N. Korea could have sarin-tipped missiles, Japanese PM says ahead of Pyongyang's ‘big event’
North Korean missiles may be capable of delivering sarin nerve gas, says Japan’s prime minister amid concerns that the hermit state may respond to the US naval buildup in the region ahead of the 105th birthday of its late ruler Kim Il-sung.
Speaking to lawmakers, Japanese Prime Minister Shinzo Abe said there is possibility that North Korea already has the capacity to equip missile warheads with sarin projectiles, according to Nikkei Asia Review.

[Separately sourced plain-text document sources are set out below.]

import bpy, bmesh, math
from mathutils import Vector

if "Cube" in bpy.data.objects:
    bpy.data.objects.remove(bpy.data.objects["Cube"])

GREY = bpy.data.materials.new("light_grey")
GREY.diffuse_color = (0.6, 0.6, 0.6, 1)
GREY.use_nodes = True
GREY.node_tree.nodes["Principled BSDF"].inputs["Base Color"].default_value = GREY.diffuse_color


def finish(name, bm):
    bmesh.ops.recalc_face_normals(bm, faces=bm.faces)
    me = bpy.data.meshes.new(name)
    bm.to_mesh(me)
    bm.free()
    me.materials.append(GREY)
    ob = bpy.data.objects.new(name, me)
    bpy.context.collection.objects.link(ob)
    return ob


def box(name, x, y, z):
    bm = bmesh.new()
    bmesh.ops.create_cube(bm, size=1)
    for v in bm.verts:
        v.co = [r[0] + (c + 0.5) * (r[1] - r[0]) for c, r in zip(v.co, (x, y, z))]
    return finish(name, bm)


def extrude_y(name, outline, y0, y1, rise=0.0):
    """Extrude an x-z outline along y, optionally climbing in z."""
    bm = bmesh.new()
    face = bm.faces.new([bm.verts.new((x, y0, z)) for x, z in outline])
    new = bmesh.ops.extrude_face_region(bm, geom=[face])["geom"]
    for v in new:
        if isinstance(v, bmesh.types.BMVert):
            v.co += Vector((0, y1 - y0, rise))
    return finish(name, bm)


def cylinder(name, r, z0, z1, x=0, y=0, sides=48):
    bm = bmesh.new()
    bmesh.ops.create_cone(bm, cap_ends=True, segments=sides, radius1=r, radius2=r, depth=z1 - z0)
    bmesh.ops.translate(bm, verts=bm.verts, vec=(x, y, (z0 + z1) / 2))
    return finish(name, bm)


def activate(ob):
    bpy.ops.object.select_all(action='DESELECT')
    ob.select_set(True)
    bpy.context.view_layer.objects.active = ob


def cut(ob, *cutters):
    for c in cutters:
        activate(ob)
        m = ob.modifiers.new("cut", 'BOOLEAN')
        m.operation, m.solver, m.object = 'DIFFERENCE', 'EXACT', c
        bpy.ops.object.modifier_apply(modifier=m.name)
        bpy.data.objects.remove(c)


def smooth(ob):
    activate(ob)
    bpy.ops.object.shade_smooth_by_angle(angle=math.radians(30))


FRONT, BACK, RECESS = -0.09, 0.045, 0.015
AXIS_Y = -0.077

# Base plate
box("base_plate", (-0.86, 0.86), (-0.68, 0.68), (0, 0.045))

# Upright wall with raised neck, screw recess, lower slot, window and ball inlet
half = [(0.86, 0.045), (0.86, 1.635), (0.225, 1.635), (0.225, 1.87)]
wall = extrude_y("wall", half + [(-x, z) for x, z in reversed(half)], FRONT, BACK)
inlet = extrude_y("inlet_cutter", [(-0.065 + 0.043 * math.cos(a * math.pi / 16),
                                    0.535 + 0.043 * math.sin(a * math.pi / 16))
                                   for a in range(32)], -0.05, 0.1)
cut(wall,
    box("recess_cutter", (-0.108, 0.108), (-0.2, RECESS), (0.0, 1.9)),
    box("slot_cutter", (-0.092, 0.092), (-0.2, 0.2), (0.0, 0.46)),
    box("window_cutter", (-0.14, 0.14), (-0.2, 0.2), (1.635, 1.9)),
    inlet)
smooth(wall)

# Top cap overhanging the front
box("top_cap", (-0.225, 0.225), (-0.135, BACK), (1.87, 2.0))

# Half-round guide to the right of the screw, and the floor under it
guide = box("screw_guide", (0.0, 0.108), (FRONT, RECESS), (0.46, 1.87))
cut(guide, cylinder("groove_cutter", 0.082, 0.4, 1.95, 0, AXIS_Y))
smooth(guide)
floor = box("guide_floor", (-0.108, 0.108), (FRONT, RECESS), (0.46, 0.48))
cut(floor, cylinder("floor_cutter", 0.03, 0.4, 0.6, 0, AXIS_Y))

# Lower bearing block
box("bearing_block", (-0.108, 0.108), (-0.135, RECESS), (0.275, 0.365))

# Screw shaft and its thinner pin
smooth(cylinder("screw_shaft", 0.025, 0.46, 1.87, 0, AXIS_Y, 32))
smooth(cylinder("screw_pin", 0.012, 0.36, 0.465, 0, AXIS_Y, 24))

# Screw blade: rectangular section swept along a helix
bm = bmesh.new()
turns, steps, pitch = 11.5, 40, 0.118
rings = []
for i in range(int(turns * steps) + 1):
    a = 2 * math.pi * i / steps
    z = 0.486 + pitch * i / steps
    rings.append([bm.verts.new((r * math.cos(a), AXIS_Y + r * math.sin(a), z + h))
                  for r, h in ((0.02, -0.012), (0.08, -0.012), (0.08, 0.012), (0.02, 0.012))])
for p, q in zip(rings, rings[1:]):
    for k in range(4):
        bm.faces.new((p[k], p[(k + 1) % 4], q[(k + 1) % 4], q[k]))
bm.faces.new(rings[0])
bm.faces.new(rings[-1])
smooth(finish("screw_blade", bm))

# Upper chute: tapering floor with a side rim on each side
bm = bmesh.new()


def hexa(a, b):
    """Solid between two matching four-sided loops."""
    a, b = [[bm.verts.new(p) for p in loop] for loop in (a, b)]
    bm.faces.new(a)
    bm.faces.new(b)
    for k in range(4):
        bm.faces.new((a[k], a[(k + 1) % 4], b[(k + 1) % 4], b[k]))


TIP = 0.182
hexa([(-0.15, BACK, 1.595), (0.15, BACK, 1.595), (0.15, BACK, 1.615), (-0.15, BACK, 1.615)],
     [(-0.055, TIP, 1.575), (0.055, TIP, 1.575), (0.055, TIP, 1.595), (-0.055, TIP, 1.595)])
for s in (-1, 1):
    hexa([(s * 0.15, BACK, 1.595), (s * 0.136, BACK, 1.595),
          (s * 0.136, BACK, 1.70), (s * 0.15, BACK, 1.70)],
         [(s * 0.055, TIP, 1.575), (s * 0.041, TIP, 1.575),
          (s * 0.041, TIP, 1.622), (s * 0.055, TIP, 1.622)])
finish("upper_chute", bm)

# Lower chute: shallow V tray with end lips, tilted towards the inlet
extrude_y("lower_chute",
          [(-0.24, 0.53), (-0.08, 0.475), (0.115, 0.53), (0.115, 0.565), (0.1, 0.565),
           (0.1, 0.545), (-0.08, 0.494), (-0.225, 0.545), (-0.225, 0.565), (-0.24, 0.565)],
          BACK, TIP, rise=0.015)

He maintained that Pyongyang is rapidly improving its nuclear and missile technology, urging the international community “to stay united and make a drastic change in the way North Korea moves towards a dangerous road.”
Abe said the Japanese Self-Defense Force has no emergency plan in that regard, but stressed “the deterrent of the US-Japan alliance.”
Later in the day, chief cabinet secretary Yoshihide Suga said North Korea possesses “large stockpiles” of chemical weapons as well as industrial facilities to produce them, according to TASS.
The alarming news comes amid a massive US military build-up near the Korean Peninsula, the largest for several years.
Previously, US President Donald Trump threatened to take unilateral action against Pyongyang with or without support from regional powers, ordering the aircraft carrier group ‘USS Carl Vinson’ to execute a show of force near North Korean waters.
This week, the White House issued another bellicose statement, saying US military assets in the region are not limited to the surface fleet.
During a telephone conversation with Chinese President Xi Jinping on Tuesday, Trump told Xi he should inform North Korean leader Kim Jong-un that the US “doesn’t just have aircraft carriers, but also nuclear submarines,”according to Wall Street Journal.
“You cannot allow a country like that to have nuclear power, nuclear weapons,” Trump said.
“That’s mass destruction. He doesn’t have the delivery systems yet, but he will.”
In turn, North Korea warned on Tuesday it would retaliate to any sign of American aggression with any means available.
“If the US dares opt for a military action, crying out for ‘pre-emptive attack’, [Pyongyang] is ready to react.
We will hold the US wholly accountable for the catastrophic consequences to be entailed by its outrageous actions,”said North Korea’s Foreign Ministry, as cited by AP.
READ MORE: ‘Catastrophic consequences’: N. Korea vows to retaliate against deployment of US strike group
North Korea is currently preparing for its biggest national holiday, the 105th anniversary of the birth of state founder Kim Il-sung, grandfather of the current leader, dubbed the ‘Day of the Sun’.
Pyongyang officials have already told foreign journalists on Tuesday that a “big and important event” is expected to take place, according to Reuters.
Last April, North Korea test-fired its Musudan intermediate-range missile on the occasion of Kim Il-sung’s 104th birthday.
In the meantime, South Korea urged calm and called upon the US to consult Seoul if it was considering military action against the North.
“Under the South Korea-US alliance, any important measure on the North is taken under consultation with the South Korea government and it will continue in the future,” Yun told a parliamentary hearing, as cited by Reuters.
Notably, South Korean officials said on Thursday there were no new signs indicating that North Korea is preparing a nuclear test was more likely, although they also said the North has maintained a state of readiness to conduct such a test at any time, Reuters reported.
South Korea has always been wary of any coercive actions against its reclusive neighbor, even though its 600,000-strong armed forces are believed to be among the most capable and well-equipped militaries in the region.
Seoul, a densely-populated metropolis of 10 million people, lies within reach of North Korean long-range artillery and rockets amassed along the demilitarized zone (DMZ), and any unprovoked aggression against Pyongyang could set off a catastrophic retaliation causing multiple civilian casualties.
Russia and China, two world powers bordering North Korea, also advocated peaceful solution to the crisis.
On Wednesday, Russian Foreign Minister Sergey Lavrov said Moscow is increasingly concerned about mounting tensions on the Korean Peninsula, urging Washington to get to the table and refrain from coercive measures.
The Global Times, a Chinese state-run newspaper, wrote in an editorial that Beijing is ready to give Pyongyang security guarantees if it “complies with China’s declared advice and suspends nuclear activities.”
US threats to Pyongyang are “more credible given its just-launched missile attack at an airbase in Syria,” the paper warned.
”The Korean Peninsula has never been so close to a military clash since the North conducted its first nuclear test in 2006.”